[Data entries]
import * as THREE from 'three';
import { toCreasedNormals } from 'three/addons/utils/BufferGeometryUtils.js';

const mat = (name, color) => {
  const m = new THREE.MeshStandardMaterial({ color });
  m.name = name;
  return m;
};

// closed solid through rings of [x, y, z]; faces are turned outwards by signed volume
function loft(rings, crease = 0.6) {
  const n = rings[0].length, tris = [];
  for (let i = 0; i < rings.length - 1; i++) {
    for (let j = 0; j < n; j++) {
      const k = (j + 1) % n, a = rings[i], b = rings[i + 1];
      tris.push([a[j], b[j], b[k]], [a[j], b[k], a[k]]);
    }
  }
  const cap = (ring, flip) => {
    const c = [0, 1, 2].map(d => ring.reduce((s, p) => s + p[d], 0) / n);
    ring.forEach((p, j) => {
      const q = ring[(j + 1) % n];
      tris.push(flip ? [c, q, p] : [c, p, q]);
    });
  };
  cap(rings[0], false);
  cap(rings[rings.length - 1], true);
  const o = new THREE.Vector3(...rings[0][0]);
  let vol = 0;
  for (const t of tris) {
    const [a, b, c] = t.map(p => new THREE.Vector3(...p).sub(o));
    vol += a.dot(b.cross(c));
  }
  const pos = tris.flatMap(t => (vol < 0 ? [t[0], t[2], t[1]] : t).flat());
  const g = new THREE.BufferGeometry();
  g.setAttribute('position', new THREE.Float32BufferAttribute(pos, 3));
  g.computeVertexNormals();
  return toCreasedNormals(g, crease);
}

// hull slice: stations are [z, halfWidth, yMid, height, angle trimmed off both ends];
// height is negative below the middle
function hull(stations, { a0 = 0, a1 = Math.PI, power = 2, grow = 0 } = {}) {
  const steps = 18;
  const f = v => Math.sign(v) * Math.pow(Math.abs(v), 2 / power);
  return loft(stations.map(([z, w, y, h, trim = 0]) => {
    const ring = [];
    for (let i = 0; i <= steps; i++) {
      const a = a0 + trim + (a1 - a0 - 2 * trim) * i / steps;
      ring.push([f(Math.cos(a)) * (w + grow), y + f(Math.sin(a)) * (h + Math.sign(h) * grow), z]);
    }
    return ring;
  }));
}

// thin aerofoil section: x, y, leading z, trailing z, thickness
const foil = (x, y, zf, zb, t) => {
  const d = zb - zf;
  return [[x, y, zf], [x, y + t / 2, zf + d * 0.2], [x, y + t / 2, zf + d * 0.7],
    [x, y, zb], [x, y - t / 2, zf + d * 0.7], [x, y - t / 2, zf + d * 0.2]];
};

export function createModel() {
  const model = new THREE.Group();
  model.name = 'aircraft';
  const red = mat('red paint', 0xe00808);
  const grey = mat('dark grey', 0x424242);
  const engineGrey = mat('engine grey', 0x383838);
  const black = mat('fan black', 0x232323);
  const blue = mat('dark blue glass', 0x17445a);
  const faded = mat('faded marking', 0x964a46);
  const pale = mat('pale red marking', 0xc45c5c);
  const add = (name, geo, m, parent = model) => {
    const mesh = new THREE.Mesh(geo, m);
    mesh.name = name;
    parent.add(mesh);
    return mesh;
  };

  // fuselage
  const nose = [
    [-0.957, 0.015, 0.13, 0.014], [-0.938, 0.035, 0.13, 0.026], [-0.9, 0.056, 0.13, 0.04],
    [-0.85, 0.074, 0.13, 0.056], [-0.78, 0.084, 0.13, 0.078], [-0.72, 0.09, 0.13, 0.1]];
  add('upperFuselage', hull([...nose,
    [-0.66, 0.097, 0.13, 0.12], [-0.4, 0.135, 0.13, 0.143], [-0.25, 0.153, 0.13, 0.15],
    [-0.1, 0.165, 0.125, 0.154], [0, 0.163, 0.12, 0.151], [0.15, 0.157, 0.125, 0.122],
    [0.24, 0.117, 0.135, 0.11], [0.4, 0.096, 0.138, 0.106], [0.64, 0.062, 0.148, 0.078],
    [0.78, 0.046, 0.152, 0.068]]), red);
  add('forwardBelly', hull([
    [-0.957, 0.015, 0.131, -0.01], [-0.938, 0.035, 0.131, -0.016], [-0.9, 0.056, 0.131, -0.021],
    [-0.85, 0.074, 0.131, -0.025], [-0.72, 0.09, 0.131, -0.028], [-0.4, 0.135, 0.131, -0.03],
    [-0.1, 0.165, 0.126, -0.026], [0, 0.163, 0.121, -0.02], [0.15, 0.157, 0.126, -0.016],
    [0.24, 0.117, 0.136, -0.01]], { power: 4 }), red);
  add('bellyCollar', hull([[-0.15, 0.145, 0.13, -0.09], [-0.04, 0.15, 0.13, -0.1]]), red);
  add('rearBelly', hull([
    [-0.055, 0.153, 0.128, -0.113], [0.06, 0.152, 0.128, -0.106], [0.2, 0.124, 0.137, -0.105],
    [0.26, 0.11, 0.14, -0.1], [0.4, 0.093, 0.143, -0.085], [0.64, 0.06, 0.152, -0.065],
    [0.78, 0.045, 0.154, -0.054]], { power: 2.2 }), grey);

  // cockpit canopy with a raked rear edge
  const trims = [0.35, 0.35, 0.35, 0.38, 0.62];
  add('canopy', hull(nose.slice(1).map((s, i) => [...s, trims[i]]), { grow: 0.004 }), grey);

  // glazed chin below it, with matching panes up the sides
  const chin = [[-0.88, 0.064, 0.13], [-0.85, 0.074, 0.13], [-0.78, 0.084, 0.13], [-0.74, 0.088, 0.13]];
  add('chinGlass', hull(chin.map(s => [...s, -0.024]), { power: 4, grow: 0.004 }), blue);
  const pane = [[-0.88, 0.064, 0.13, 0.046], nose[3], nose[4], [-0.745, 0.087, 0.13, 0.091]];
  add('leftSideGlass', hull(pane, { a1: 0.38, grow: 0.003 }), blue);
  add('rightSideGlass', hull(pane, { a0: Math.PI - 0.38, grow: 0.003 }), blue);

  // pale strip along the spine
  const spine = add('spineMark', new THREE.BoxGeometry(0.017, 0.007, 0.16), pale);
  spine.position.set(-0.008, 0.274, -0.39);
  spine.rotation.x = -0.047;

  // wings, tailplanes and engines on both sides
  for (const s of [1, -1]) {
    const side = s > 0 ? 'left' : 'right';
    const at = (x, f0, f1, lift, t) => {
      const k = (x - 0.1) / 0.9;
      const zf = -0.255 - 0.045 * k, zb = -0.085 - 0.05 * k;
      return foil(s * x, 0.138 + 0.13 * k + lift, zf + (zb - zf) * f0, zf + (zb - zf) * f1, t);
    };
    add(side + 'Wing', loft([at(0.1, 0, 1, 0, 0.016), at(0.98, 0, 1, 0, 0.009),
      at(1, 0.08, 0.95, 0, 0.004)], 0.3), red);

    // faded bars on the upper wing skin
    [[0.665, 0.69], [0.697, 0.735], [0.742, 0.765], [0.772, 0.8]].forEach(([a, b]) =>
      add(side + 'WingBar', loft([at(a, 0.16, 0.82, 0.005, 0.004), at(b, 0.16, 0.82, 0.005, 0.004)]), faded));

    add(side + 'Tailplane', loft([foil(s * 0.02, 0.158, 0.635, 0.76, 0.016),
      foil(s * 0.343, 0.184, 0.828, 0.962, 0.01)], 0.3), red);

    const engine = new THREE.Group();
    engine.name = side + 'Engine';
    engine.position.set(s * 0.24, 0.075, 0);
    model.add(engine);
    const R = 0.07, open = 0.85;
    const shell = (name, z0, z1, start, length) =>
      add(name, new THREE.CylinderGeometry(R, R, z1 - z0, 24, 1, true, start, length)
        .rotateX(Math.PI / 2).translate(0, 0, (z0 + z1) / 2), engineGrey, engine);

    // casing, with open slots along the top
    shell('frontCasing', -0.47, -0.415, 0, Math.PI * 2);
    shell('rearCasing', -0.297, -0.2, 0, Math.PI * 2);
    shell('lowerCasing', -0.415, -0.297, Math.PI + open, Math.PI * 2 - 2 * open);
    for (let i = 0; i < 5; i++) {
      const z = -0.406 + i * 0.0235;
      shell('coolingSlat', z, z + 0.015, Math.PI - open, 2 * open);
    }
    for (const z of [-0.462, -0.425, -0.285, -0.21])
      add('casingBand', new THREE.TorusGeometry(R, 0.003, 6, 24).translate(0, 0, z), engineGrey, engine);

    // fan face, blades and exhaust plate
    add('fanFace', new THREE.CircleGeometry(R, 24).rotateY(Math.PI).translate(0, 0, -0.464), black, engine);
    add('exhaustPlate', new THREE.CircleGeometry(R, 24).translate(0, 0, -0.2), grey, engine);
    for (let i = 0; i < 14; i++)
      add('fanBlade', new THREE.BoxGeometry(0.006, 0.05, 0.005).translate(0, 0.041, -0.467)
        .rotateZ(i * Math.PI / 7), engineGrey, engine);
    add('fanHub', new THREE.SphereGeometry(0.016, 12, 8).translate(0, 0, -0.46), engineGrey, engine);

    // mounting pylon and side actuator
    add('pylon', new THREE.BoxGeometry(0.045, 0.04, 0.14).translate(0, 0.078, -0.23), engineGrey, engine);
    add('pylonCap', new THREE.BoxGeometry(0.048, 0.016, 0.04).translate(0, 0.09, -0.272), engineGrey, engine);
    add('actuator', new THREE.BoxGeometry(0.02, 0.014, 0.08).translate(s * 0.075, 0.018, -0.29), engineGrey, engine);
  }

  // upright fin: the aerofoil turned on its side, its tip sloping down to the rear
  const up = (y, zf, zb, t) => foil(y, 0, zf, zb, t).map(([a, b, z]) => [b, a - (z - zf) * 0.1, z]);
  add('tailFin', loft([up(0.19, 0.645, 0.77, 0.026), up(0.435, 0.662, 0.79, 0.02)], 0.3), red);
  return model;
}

(Your objective): Reproduce the lines of the records exactly, from the first one through the line that contains "for (let i = 0; i <= steps;".

(Solution for this problem):
import * as THREE from 'three';
import { toCreasedNormals } from 'three/addons/utils/BufferGeometryUtils.js';

const mat = (name, color) => {
  const m = new THREE.MeshStandardMaterial({ color });
  m.name = name;
  return m;
};

// closed solid through rings of [x, y, z]; faces are turned outwards by signed volume
function loft(rings, crease = 0.6) {
  const n = rings[0].length, tris = [];
  for (let i = 0; i < rings.length - 1; i++) {
    for (let j = 0; j < n; j++) {
      const k = (j + 1) % n, a = rings[i], b = rings[i + 1];
      tris.push([a[j], b[j], b[k]], [a[j], b[k], a[k]]);
    }
  }
  const cap = (ring, flip) => {
    const c = [0, 1, 2].map(d => ring.reduce((s, p) => s + p[d], 0) / n);
    ring.forEach((p, j) => {
      const q = ring[(j + 1) % n];
      tris.push(flip ? [c, q, p] : [c, p, q]);
    });
  };
  cap(rings[0], false);
  cap(rings[rings.length - 1], true);
  const o = new THREE.Vector3(...rings[0][0]);
  let vol = 0;
  for (const t of tris) {
    const [a, b, c] = t.map(p => new THREE.Vector3(...p).sub(o));
    vol += a.dot(b.cross(c));
  }
  const pos = tris.flatMap(t => (vol < 0 ? [t[0], t[2], t[1]] : t).flat());
  const g = new THREE.BufferGeometry();
  g.setAttribute('position', new THREE.Float32BufferAttribute(pos, 3));
  g.computeVertexNormals();
  return toCreasedNormals(g, crease);
}

// hull slice: stations are [z, halfWidth, yMid, height, angle trimmed off both ends];
// height is negative below the middle
function hull(stations, { a0 = 0, a1 = Math.PI, power = 2, grow = 0 } = {}) {
  const steps = 18;
  const f = v => Math.sign(v) * Math.pow(Math.abs(v), 2 / power);
  return loft(stations.map(([z, w, y, h, trim = 0]) => {
    const ring = [];
    for (let i = 0; i <= steps; i++) {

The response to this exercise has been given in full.